• **DESCRIPTION OF THE TASK**
Make an exact copy of the records below, excluding images.

== THE INPUT ==

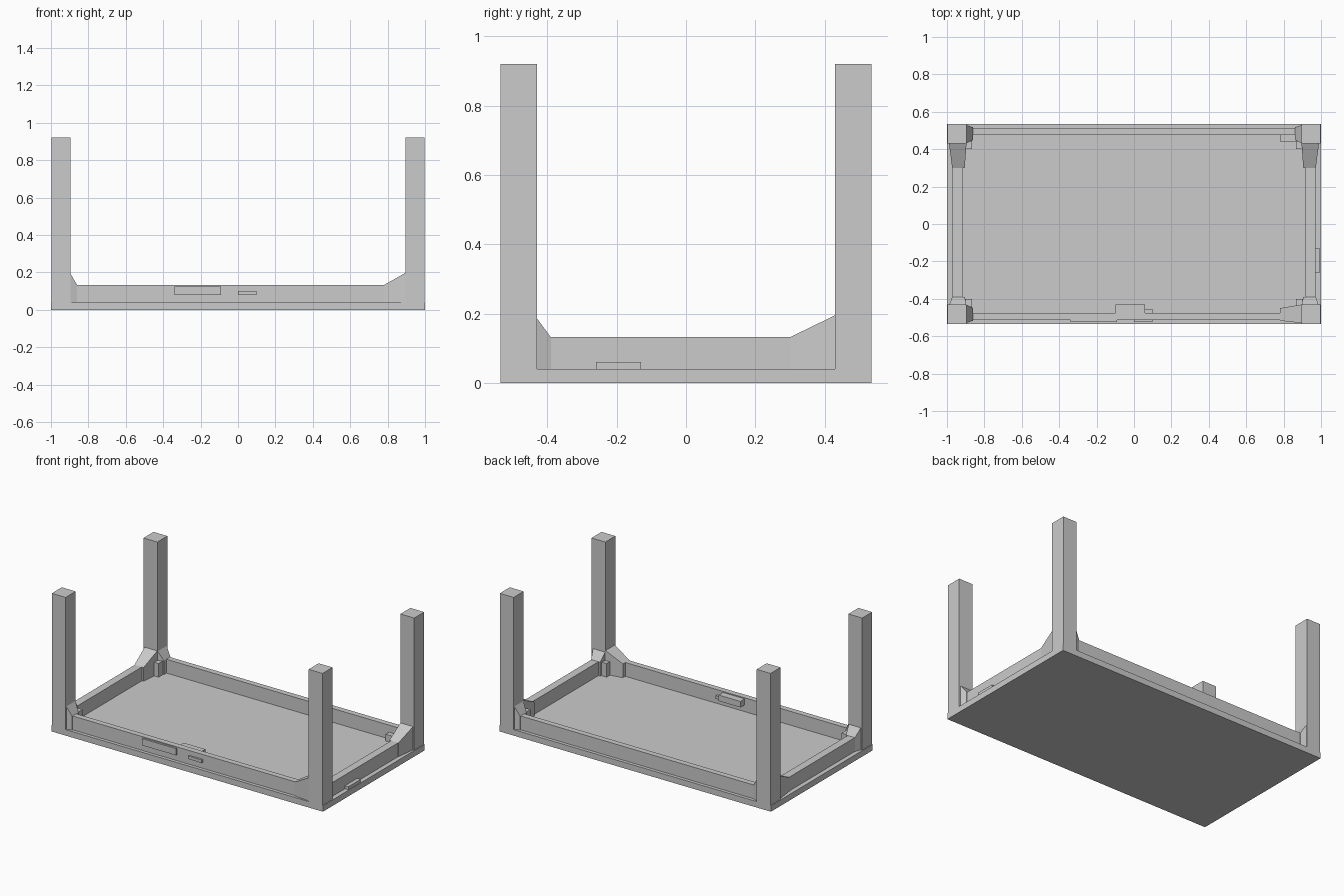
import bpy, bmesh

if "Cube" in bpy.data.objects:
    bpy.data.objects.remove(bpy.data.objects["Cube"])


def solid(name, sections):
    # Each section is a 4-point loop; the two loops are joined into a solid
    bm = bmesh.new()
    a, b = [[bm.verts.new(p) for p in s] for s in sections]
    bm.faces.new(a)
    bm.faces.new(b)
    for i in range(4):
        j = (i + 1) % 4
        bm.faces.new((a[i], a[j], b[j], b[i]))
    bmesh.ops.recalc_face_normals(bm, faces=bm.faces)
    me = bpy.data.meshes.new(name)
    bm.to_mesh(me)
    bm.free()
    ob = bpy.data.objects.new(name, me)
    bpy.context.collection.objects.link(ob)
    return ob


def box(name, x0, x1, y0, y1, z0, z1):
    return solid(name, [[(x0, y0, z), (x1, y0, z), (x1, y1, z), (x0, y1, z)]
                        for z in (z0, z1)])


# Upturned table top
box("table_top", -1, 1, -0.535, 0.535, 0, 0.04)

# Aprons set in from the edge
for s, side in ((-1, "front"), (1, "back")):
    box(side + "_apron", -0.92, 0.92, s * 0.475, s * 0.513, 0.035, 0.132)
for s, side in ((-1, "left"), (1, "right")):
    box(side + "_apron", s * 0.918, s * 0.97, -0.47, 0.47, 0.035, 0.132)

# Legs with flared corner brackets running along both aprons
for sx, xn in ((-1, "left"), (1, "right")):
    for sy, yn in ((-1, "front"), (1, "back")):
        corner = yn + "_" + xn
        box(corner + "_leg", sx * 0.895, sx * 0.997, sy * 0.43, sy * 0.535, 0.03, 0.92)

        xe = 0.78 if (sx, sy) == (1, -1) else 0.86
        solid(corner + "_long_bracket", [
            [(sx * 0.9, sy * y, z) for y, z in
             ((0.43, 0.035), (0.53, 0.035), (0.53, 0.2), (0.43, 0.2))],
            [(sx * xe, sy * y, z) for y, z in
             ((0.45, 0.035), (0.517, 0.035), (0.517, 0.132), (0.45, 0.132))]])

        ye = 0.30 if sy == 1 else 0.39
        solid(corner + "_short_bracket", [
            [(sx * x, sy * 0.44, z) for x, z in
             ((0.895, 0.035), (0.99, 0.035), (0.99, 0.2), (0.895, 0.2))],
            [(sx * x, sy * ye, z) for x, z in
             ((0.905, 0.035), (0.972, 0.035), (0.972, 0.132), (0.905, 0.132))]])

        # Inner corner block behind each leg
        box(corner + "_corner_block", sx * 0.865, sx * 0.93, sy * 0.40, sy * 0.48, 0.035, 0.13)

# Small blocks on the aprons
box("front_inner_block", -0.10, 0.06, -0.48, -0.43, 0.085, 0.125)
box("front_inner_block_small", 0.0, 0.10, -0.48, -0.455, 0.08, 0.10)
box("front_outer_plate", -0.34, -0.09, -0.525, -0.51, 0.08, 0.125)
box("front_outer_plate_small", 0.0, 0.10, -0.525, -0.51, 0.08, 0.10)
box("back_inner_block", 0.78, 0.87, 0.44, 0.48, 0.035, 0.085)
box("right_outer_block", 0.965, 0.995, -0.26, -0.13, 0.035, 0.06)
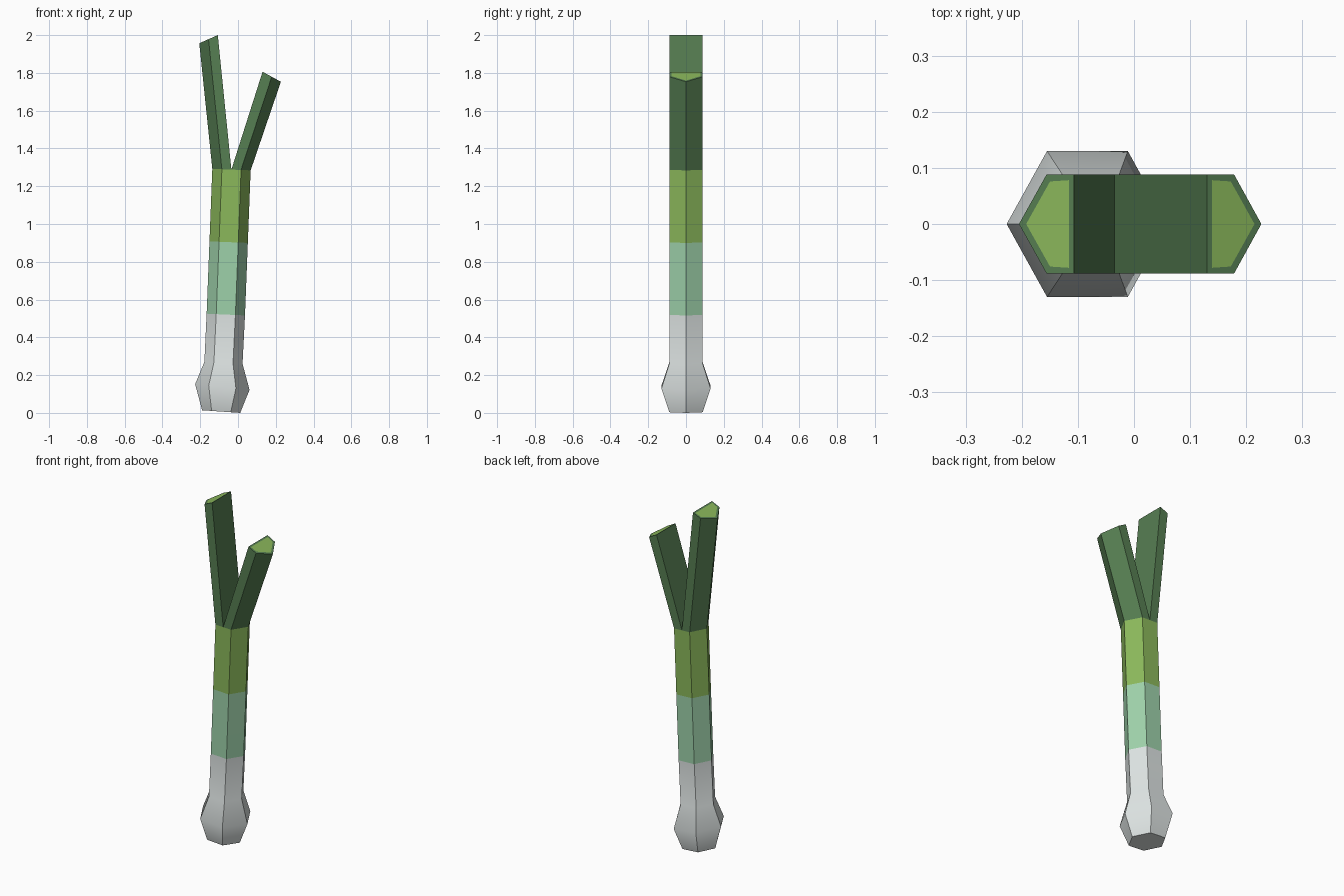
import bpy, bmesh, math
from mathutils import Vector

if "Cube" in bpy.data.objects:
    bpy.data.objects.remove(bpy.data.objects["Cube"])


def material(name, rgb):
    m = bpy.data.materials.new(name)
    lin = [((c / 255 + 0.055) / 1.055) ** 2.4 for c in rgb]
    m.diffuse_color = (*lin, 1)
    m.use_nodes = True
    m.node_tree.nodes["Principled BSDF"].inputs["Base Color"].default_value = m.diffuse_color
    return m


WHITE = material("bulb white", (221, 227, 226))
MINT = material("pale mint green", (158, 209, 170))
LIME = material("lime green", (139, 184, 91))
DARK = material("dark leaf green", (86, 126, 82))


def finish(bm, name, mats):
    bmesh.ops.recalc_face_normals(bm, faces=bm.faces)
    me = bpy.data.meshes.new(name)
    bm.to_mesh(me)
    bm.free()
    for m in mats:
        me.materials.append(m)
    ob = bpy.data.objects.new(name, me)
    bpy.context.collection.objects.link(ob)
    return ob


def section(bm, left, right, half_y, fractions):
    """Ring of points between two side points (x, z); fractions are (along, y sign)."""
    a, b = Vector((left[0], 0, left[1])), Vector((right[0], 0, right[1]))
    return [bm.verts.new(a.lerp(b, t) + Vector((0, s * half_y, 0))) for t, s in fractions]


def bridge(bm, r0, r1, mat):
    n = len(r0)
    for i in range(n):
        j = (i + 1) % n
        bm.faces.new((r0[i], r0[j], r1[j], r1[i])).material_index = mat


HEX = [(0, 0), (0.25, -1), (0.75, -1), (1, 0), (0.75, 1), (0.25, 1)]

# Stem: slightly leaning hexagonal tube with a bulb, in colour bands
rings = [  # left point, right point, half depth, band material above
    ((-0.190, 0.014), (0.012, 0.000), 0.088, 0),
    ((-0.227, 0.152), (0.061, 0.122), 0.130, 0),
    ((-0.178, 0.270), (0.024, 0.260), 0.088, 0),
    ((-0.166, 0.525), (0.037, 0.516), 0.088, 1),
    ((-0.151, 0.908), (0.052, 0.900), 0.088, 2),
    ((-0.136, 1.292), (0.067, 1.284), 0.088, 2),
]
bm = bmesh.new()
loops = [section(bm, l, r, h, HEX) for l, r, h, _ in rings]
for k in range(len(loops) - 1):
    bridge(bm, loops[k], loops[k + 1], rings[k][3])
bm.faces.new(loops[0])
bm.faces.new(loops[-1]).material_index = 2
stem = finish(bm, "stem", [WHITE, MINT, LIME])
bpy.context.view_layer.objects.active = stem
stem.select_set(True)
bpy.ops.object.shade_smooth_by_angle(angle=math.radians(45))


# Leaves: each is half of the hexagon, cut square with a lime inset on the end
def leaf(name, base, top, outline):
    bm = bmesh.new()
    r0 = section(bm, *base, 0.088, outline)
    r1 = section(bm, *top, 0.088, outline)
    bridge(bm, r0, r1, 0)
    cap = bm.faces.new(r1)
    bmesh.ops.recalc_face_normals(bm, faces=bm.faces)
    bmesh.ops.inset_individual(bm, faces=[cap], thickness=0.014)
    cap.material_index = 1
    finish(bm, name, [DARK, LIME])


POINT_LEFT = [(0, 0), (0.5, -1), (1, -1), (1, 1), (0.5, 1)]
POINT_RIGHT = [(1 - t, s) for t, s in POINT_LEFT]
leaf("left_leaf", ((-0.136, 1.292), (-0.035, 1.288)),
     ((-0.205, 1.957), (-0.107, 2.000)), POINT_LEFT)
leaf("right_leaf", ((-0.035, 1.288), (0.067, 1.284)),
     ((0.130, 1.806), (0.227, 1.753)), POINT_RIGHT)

===

• **EXPECTED OUTPUT**
import bpy, bmesh

if "Cube" in bpy.data.objects:
    bpy.data.objects.remove(bpy.data.objects["Cube"])


def solid(name, sections):
    # Each section is a 4-point loop; the two loops are joined into a solid
    bm = bmesh.new()
    a, b = [[bm.verts.new(p) for p in s] for s in sections]
    bm.faces.new(a)
    bm.faces.new(b)
    for i in range(4):
        j = (i + 1) % 4
        bm.faces.new((a[i], a[j], b[j], b[i]))
    bmesh.ops.recalc_face_normals(bm, faces=bm.faces)
    me = bpy.data.meshes.new(name)
    bm.to_mesh(me)
    bm.free()
    ob = bpy.data.objects.new(name, me)
    bpy.context.collection.objects.link(ob)
    return ob


def box(name, x0, x1, y0, y1, z0, z1):
    return solid(name, [[(x0, y0, z), (x1, y0, z), (x1, y1, z), (x0, y1, z)]
                        for z in (z0, z1)])


# Upturned table top
box("table_top", -1, 1, -0.535, 0.535, 0, 0.04)

# Aprons set in from the edge
for s, side in ((-1, "front"), (1, "back")):
    box(side + "_apron", -0.92, 0.92, s * 0.475, s * 0.513, 0.035, 0.132)
for s, side in ((-1, "left"), (1, "right")):
    box(side + "_apron", s * 0.918, s * 0.97, -0.47, 0.47, 0.035, 0.132)

# Legs with flared corner brackets running along both aprons
for sx, xn in ((-1, "left"), (1, "right")):
    for sy, yn in ((-1, "front"), (1, "back")):
        corner = yn + "_" + xn
        box(corner + "_leg", sx * 0.895, sx * 0.997, sy * 0.43, sy * 0.535, 0.03, 0.92)

        xe = 0.78 if (sx, sy) == (1, -1) else 0.86
        solid(corner + "_long_bracket", [
            [(sx * 0.9, sy * y, z) for y, z in
             ((0.43, 0.035), (0.53, 0.035), (0.53, 0.2), (0.43, 0.2))],
            [(sx * xe, sy * y, z) for y, z in
             ((0.45, 0.035), (0.517, 0.035), (0.517, 0.132), (0.45, 0.132))]])

        ye = 0.30 if sy == 1 else 0.39
        solid(corner + "_short_bracket", [
            [(sx * x, sy * 0.44, z) for x, z in
             ((0.895, 0.035), (0.99, 0.035), (0.99, 0.2), (0.895, 0.2))],
            [(sx * x, sy * ye, z) for x, z in
             ((0.905, 0.035), (0.972, 0.035), (0.972, 0.132), (0.905, 0.132))]])

        # Inner corner block behind each leg
        box(corner + "_corner_block", sx * 0.865, sx * 0.93, sy * 0.40, sy * 0.48, 0.035, 0.13)

# Small blocks on the aprons
box("front_inner_block", -0.10, 0.06, -0.48, -0.43, 0.085, 0.125)
box("front_inner_block_small", 0.0, 0.10, -0.48, -0.455, 0.08, 0.10)
box("front_outer_plate", -0.34, -0.09, -0.525, -0.51, 0.08, 0.125)
box("front_outer_plate_small", 0.0, 0.10, -0.525, -0.51, 0.08, 0.10)
box("back_inner_block", 0.78, 0.87, 0.44, 0.48, 0.035, 0.085)
box("right_outer_block", 0.965, 0.995, -0.26, -0.13, 0.035, 0.06)
import bpy, bmesh, math
from mathutils import Vector

if "Cube" in bpy.data.objects:
    bpy.data.objects.remove(bpy.data.objects["Cube"])


def material(name, rgb):
    m = bpy.data.materials.new(name)
    lin = [((c / 255 + 0.055) / 1.055) ** 2.4 for c in rgb]
    m.diffuse_color = (*lin, 1)
    m.use_nodes = True
    m.node_tree.nodes["Principled BSDF"].inputs["Base Color"].default_value = m.diffuse_color
    return m


WHITE = material("bulb white", (221, 227, 226))
MINT = material("pale mint green", (158, 209, 170))
LIME = material("lime green", (139, 184, 91))
DARK = material("dark leaf green", (86, 126, 82))


def finish(bm, name, mats):
    bmesh.ops.recalc_face_normals(bm, faces=bm.faces)
    me = bpy.data.meshes.new(name)
    bm.to_mesh(me)
    bm.free()
    for m in mats:
        me.materials.append(m)
    ob = bpy.data.objects.new(name, me)
    bpy.context.collection.objects.link(ob)
    return ob


def section(bm, left, right, half_y, fractions):
    """Ring of points between two side points (x, z); fractions are (along, y sign)."""
    a, b = Vector((left[0], 0, left[1])), Vector((right[0], 0, right[1]))
    return [bm.verts.new(a.lerp(b, t) + Vector((0, s * half_y, 0))) for t, s in fractions]


def bridge(bm, r0, r1, mat):
    n = len(r0)
    for i in range(n):
        j = (i + 1) % n
        bm.faces.new((r0[i], r0[j], r1[j], r1[i])).material_index = mat


HEX = [(0, 0), (0.25, -1), (0.75, -1), (1, 0), (0.75, 1), (0.25, 1)]

# Stem: slightly leaning hexagonal tube with a bulb, in colour bands
rings = [  # left point, right point, half depth, band material above
    ((-0.190, 0.014), (0.012, 0.000), 0.088, 0),
    ((-0.227, 0.152), (0.061, 0.122), 0.130, 0),
    ((-0.178, 0.270), (0.024, 0.260), 0.088, 0),
    ((-0.166, 0.525), (0.037, 0.516), 0.088, 1),
    ((-0.151, 0.908), (0.052, 0.900), 0.088, 2),
    ((-0.136, 1.292), (0.067, 1.284), 0.088, 2),
]
bm = bmesh.new()
loops = [section(bm, l, r, h, HEX) for l, r, h, _ in rings]
for k in range(len(loops) - 1):
    bridge(bm, loops[k], loops[k + 1], rings[k][3])
bm.faces.new(loops[0])
bm.faces.new(loops[-1]).material_index = 2
stem = finish(bm, "stem", [WHITE, MINT, LIME])
bpy.context.view_layer.objects.active = stem
stem.select_set(True)
bpy.ops.object.shade_smooth_by_angle(angle=math.radians(45))


# Leaves: each is half of the hexagon, cut square with a lime inset on the end
def leaf(name, base, top, outline):
    bm = bmesh.new()
    r0 = section(bm, *base, 0.088, outline)
    r1 = section(bm, *top, 0.088, outline)
    bridge(bm, r0, r1, 0)
    cap = bm.faces.new(r1)
    bmesh.ops.recalc_face_normals(bm, faces=bm.faces)
    bmesh.ops.inset_individual(bm, faces=[cap], thickness=0.014)
    cap.material_index = 1
    finish(bm, name, [DARK, LIME])


POINT_LEFT = [(0, 0), (0.5, -1), (1, -1), (1, 1), (0.5, 1)]
POINT_RIGHT = [(1 - t, s) for t, s in POINT_LEFT]
leaf("left_leaf", ((-0.136, 1.292), (-0.035, 1.288)),
     ((-0.205, 1.957), (-0.107, 2.000)), POINT_LEFT)
leaf("right_leaf", ((-0.035, 1.288), (0.067, 1.284)),
     ((0.130, 1.806), (0.227, 1.753)), POINT_RIGHT)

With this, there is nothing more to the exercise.